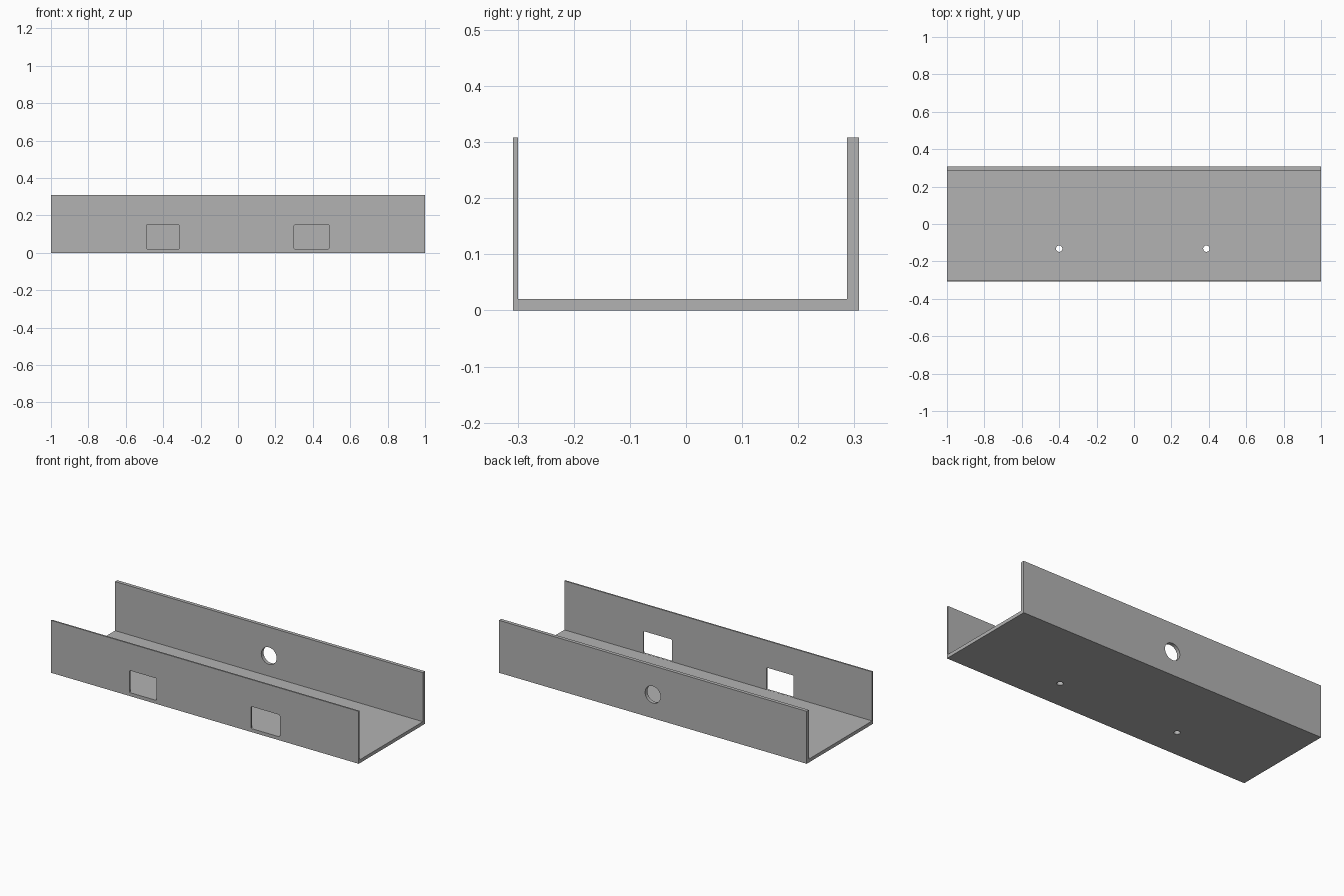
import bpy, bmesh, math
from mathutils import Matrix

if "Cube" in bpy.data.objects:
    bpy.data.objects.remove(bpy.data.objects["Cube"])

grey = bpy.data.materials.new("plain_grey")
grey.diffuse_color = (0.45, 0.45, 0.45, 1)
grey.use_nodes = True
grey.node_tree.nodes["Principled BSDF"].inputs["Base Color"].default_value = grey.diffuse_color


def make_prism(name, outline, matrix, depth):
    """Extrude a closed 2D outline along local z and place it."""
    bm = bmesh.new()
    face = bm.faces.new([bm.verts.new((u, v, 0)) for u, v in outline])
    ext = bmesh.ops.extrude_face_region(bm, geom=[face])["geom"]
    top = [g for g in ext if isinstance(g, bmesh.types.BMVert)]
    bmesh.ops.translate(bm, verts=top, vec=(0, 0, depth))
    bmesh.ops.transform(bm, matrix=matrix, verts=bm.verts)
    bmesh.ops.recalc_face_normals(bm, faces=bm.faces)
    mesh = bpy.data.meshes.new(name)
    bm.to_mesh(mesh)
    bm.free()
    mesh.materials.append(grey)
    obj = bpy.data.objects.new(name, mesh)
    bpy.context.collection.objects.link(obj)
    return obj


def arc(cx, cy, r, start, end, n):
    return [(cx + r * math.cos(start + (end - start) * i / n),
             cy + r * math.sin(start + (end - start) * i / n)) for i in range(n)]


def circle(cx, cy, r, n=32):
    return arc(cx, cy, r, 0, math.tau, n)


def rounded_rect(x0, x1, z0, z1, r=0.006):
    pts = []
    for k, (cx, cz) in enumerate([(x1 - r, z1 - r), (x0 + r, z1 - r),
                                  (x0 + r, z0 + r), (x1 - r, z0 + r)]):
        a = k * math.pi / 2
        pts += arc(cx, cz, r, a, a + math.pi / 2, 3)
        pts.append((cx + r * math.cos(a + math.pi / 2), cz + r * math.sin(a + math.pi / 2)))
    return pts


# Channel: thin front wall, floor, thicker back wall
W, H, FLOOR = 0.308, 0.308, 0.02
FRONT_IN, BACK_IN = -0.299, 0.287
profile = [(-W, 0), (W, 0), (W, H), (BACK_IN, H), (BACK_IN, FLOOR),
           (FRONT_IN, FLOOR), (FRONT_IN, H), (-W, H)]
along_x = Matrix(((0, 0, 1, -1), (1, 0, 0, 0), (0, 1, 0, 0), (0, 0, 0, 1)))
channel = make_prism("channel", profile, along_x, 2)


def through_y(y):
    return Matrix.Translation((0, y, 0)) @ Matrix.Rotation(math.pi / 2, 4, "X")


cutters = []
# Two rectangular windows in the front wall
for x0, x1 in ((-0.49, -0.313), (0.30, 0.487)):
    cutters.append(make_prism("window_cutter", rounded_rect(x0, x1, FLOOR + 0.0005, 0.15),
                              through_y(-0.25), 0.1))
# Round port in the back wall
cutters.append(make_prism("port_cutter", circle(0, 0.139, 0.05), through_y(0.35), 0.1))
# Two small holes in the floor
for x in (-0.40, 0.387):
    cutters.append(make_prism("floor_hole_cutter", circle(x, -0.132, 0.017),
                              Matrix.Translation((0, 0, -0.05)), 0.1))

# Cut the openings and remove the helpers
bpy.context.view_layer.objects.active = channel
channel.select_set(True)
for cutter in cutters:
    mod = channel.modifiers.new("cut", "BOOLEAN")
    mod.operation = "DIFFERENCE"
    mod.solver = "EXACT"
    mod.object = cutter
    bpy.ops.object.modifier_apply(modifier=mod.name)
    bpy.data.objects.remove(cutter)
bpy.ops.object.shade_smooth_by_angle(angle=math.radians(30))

» **TASK TO CARRY OUT**
Every line that holds the word "materials" should be copied from the records.

» **SOLUTION TO THIS PROBLEM**
grey = bpy.data.materials.new("plain_grey")
    mesh.materials.append(grey)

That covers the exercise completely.